When NASA's Mars rover Perseverance, a robotic astrobiology lab packed inside a space capsule, hits the final stretch of its seven-month journey from Earth some time tomorrow, it is set to emit a radio alert as it streaks into the thin Martian atmosphere.
By the time that signal reaches mission managers some 127 million miles (204 million km) away at the Jet Propulsion Laboratory (JPL) near Los Angeles, Perseverance will already have landed on the Red Planet - hopefully in one piece.
The six-wheeled rover is expected to take seven minutes to descend from the top of the Martian atmosphere to the planet's surface in less time than the 11-minute-plus radio transmission to Earth.
Thus, tomorrow's final, self-guided descent of the rover spacecraft is set to occur during a white-knuckled interval that JPL engineers affectionately refer to as the "seven minutes of terror."
The mission's first hurdle after a 293-million-mile (472-million-km) flight from Earth is delivering the rover intact to the floor of Jerezo Crater, a 28-mile-wide (45-km-wide) expanse that scientists believe may harbor a rich trove of fossilized microorganisms.
Erisa Stilley, systems engineer on the JPL descent and landing team, described in detail the critical part of the $2.7 billion mission.
"Once Perseverance has a better sense of where she's at, she then uses a second on board map based on where we can currently divert to at that point in time, and searches that area to find the safest place that she can fly to," she explained.
"So Perseverance chooses that target and then, and that all happens in the 2.4 seconds it takes for Perseverance to send commands for us to separate from the back shell and start a freefall."
Much is riding on the outcome. Building on discoveries of nearly 20 U.S. outings to Mars dating back to Mariner 4's 1965 flyby, Perseverance may set the stage for scientists to conclusively show whether life has existed beyond Earth, while paving the way for eventual human missions to the fourth planet from the sun.

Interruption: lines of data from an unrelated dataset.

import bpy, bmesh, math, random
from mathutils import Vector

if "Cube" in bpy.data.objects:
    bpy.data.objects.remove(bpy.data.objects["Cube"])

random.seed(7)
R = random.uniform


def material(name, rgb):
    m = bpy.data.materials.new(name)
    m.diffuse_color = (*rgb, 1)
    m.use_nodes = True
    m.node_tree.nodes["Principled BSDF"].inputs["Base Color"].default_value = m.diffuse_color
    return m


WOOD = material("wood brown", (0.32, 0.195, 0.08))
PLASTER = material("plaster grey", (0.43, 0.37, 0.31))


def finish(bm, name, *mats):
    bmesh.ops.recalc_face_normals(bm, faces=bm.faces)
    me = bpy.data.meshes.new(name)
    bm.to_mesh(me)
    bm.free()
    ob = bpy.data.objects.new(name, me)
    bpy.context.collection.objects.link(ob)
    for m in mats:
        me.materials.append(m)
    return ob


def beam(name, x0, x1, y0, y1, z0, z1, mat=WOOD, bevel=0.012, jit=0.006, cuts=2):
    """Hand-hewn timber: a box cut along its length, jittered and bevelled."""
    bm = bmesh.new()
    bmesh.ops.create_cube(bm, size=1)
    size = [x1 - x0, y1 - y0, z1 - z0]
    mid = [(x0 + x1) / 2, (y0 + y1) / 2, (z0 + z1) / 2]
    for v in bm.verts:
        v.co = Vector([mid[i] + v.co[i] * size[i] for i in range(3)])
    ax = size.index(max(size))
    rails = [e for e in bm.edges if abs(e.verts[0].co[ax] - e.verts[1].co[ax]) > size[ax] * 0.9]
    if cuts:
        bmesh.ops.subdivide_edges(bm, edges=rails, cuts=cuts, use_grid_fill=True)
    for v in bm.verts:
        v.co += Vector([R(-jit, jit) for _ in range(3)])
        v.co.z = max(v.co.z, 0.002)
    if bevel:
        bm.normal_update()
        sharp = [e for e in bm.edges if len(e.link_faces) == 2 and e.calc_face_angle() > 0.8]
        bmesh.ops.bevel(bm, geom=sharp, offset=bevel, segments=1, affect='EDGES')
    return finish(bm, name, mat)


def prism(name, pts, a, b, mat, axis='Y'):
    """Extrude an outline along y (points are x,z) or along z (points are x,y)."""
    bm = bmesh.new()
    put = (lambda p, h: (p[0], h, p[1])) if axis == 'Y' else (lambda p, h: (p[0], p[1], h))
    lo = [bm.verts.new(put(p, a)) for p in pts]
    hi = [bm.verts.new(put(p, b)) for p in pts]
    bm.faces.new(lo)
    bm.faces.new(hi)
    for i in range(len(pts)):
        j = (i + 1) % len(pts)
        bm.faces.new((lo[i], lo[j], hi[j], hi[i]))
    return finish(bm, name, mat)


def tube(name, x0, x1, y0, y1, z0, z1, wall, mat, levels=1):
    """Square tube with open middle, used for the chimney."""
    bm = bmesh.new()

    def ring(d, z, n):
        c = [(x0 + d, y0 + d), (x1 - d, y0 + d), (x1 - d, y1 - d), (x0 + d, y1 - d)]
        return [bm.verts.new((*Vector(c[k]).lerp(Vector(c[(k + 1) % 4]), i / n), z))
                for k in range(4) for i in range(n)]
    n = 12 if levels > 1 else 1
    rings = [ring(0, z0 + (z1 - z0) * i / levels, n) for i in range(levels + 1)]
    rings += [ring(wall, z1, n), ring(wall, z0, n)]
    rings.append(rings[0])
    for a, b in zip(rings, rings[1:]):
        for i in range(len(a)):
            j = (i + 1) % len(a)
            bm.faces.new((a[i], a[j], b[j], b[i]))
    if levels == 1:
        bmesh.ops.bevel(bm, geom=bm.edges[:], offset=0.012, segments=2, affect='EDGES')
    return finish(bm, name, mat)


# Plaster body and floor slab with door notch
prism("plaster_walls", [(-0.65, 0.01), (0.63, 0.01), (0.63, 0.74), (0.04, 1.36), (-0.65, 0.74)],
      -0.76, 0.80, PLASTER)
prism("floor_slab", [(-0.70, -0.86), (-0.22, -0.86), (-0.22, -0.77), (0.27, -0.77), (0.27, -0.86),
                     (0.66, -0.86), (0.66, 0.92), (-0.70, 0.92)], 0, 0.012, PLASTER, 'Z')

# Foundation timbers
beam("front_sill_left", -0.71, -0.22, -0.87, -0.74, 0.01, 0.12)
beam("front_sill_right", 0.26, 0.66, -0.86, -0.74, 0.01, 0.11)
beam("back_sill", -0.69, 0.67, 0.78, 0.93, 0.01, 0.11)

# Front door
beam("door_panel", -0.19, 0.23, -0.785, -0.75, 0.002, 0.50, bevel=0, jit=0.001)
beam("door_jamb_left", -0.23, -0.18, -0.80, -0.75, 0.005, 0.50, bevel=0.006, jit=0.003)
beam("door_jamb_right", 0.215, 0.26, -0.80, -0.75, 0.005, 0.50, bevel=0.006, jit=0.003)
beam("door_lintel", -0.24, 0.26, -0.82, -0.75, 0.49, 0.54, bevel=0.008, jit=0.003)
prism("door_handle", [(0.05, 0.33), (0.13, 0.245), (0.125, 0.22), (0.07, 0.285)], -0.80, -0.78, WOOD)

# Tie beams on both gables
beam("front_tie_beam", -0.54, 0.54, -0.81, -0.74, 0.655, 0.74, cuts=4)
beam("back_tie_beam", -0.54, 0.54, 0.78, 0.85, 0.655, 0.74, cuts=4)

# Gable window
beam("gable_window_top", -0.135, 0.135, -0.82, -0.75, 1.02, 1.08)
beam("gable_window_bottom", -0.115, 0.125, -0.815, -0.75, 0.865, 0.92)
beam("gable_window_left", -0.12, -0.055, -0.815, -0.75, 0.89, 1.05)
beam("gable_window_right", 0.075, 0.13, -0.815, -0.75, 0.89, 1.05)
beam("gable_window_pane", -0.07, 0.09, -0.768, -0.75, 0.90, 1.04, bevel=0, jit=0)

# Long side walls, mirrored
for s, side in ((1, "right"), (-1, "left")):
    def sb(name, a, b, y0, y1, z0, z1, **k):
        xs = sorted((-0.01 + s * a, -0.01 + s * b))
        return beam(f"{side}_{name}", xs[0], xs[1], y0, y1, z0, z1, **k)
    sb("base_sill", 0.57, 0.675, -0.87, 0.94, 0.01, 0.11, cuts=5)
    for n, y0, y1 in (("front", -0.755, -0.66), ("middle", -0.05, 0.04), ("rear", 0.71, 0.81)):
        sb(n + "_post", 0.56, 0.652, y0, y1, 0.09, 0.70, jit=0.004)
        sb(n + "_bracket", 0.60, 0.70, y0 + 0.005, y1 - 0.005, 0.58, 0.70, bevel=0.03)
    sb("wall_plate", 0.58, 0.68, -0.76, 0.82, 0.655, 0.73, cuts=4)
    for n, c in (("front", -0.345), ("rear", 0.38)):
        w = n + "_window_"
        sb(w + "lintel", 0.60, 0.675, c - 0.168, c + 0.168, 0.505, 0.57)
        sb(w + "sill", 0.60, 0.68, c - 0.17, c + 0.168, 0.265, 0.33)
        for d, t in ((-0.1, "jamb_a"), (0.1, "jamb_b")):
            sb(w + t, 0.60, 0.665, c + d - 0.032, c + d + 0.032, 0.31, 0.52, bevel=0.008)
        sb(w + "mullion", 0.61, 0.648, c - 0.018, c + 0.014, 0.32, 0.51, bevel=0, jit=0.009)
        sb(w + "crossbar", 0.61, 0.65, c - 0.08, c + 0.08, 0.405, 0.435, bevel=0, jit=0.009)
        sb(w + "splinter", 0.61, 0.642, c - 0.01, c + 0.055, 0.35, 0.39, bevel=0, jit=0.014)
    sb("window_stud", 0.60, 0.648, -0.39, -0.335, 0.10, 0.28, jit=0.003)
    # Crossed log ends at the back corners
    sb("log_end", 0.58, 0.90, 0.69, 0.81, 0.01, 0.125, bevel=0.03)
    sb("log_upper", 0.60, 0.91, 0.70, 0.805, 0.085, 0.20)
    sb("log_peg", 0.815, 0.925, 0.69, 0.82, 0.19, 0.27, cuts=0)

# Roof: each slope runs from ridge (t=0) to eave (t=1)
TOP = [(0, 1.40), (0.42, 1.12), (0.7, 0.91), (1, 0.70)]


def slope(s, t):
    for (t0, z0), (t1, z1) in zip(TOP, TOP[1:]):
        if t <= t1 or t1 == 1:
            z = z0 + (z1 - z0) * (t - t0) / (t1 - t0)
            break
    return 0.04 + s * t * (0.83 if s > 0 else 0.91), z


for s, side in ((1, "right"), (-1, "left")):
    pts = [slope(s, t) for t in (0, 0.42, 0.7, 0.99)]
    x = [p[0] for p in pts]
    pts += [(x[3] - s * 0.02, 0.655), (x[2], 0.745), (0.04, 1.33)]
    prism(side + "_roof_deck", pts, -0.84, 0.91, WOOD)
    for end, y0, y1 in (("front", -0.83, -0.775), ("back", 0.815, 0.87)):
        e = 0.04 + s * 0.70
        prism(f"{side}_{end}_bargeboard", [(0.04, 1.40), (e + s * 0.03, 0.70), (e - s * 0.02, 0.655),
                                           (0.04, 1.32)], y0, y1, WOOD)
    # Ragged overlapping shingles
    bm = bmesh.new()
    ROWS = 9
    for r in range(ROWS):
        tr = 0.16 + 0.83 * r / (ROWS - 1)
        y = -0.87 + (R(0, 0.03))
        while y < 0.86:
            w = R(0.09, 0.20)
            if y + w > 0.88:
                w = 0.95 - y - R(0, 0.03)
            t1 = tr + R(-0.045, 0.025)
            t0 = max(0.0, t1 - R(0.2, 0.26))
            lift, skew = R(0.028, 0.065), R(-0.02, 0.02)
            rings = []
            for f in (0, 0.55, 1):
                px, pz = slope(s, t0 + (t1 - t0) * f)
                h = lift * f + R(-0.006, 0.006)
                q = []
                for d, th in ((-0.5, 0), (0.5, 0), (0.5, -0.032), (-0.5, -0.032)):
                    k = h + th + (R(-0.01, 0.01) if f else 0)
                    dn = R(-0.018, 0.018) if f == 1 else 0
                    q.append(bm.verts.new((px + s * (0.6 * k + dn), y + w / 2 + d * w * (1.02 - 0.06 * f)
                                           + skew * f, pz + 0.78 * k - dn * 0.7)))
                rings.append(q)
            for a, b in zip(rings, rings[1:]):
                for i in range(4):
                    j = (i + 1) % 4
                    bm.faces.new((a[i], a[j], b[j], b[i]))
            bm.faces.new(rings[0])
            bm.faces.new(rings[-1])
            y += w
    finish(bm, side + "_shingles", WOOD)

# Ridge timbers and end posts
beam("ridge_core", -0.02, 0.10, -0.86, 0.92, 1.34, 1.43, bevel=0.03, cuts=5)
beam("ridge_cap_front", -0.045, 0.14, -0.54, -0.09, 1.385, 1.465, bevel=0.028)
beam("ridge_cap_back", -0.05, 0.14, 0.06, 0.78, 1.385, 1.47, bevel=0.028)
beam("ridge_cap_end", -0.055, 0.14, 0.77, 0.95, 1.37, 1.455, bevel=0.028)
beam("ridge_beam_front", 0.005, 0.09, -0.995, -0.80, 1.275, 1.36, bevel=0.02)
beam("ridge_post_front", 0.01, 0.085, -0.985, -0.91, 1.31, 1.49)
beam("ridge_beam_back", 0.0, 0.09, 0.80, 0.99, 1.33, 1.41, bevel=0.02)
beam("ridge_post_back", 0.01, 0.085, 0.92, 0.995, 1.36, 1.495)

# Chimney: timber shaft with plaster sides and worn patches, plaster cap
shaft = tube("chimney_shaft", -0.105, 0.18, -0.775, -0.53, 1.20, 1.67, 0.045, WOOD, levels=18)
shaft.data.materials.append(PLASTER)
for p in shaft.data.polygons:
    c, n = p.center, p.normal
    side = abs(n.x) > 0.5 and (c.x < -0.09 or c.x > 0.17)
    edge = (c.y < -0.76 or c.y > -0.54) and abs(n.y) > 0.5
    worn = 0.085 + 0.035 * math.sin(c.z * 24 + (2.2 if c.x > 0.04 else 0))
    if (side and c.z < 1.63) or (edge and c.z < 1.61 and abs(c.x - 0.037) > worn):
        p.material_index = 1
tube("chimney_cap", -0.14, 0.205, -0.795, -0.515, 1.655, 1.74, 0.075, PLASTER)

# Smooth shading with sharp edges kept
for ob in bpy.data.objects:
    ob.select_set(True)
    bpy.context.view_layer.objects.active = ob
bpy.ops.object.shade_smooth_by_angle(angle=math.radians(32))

A safe landing, as always, comes first. If all goes to plan, NASA's team would receive a follow-up radio signal shortly before 1 p.m. Pacific time confirming that Perseverance landed on Martian soil at the edge of an ancient, long-vanished river delta and lake bed.
From there, the nuclear battery-powered rover, roughly the size of a small SUV, will embark on the primary objective of its two-year mission, engaging a complex suite of instruments in the search for signs of microbial life that may have flourished on Mars billions of years ago.
Advanced power tools will drill samples from Martian rock and seal them into cigar-sized tubes for eventual return to Earth for further analysis - the first such specimens ever collected by humankind from the surface of another planet.
Another experiment is a device to extract pure oxygen from carbon dioxide in the Martian atmosphere, a tool that could prove invaluable for future human life support on Mars and for producing rocket propellant to fly astronauts home.
Perseverance, the fifth and by far most sophisticated rover vehicle NASA has sent to Mars since Sojourner in 1997, also incorporates several pioneering features not directly related to astrobiology.
Courtesy: NASA JPL